Original Article

Evaluation of Patients with Renal Colic that Present to an Emergency Department During the Month of Ramadan


  • Gül Pamukçu Günaydın
  • Nurettin Özgür Doğan
  • Yunsur Çevik
  • Hilal Korkmaz
  • Atakan Savrun
  • Gülşah Çıkrıkçı

Received Date: 08.01.2012 Accepted Date: 02.03.2012 Eurasian J Emerg Med 2013;12(1):24-26


Our goal was to study the effects of fasting and mean weather temperature on blood biochemical parameters and urine test results in a group of patients that present with renal colic to an emergency department during the month of Ramadan.

Material and Methods:

Patients who presented to our emergency department from August 1-29, 2011 with a diagnosis of renal colic were included in the study. Patient demographic characteristics, major complaints, laboratory values and the average temperature of the day were recorded.
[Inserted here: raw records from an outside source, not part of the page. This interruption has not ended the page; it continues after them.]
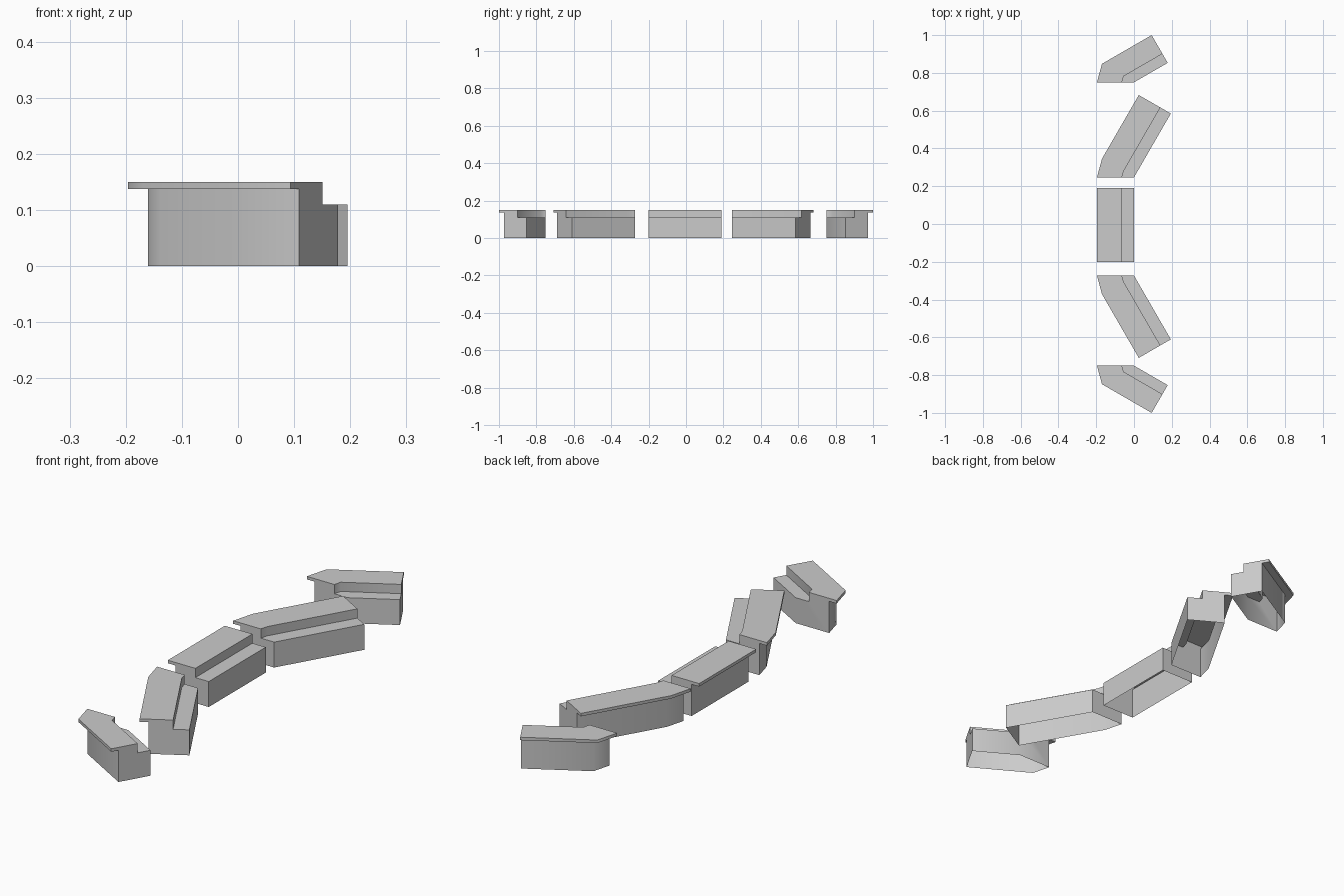
import bpy, bmesh, math

if "Cube" in bpy.data.objects:
    bpy.data.objects.remove(bpy.data.objects["Cube"])

# Counter cross-section: (depth toward the outer side, height); underside is open
PROFILE = [(0, 0), (0, 0.11), (0.064, 0.11), (0.064, 0.15),
           (0.196, 0.15), (0.196, 0.137), (0.16, 0.137), (0.16, 0)]


def counter(name, stations, y0, side=1):
    """Loft the profile through stations (x, y, turn in degrees, depth scale)."""
    bm = bmesh.new()
    rings = []
    for x, y, turn, k in stations:
        a = math.radians(turn)
        rings.append([bm.verts.new((x - d * k * math.cos(a),
                                    side * (y0 + y + d * k * math.sin(a)), z))
                      for d, z in PROFILE])
    for r, s in zip(rings, rings[1:]):
        for i in range(len(PROFILE) - 1):
            bm.faces.new((r[i], r[i + 1], s[i + 1], s[i]))
    bm.faces.new(rings[0])
    bm.faces.new(rings[-1][::-1])
    bmesh.ops.remove_doubles(bm, verts=bm.verts, dist=1e-4)
    bmesh.ops.recalc_face_normals(bm, faces=bm.faces)
    me = bpy.data.meshes.new(name)
    bm.to_mesh(me)
    bm.free()
    ob = bpy.data.objects.new(name, me)
    bpy.context.collection.objects.link(ob)
    bpy.ops.object.select_all(action='DESELECT')
    ob.select_set(True)
    bpy.context.view_layer.objects.active = ob
    bpy.ops.object.shade_smooth_by_angle(angle=math.radians(50))


def bend(run, turn):
    """Wedge around the inner corner, then a straight run along the turned direction."""
    a = math.radians(turn)
    k = math.cos(math.radians(turn - 30))
    return [(0, 0, 0, 1), (0, 0, 30, 1),
            (run * math.sin(a), run * math.cos(a), turn, k)]


# Straight middle counter
counter("counter_straight", [(0, 0, 0, 1), (0, 0.39, 0, 1)], -0.2)

# Gently angled counters on both sides
counter("counter_angled_back", bend(0.39, 30), 0.247)
counter("counter_angled_front", bend(0.39, 30), 0.273, -1)

# Sharply angled end counters
counter("counter_end_back", bend(0.206, 60), 0.75)
counter("counter_end_front", bend(0.206, 60), 0.75, -1)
During the 29-day period, 61 patients were diagnosed with renal colic. Thirty-five patients were fasting, while 26 of them were not. In the comparison of fasting and non-fasting patients, there were no statistically significant differences in terms of age, arterial blood pressure, body temperature, blood glucose level, serum urea and creatinine levels, urine erythrocytes, leukocytes, ketones and density or in the chief complaint (p>0.05).


Low urine volume reflects low fluid intake or excessive fluid loss, and directly increases kidney stone risk by increasing the urinary saturation of stoneforming salts. Fasting may result in limited fluid intake and increase renal colic presentations by affecting blood chemistry and urine concentration. In this study, no significant differences were observed between fasting and non-fasting patients in terms of the mechanisms that can cause renal colic.

Keywords: Emergency medicine, Ramadan, renal colic, dehydration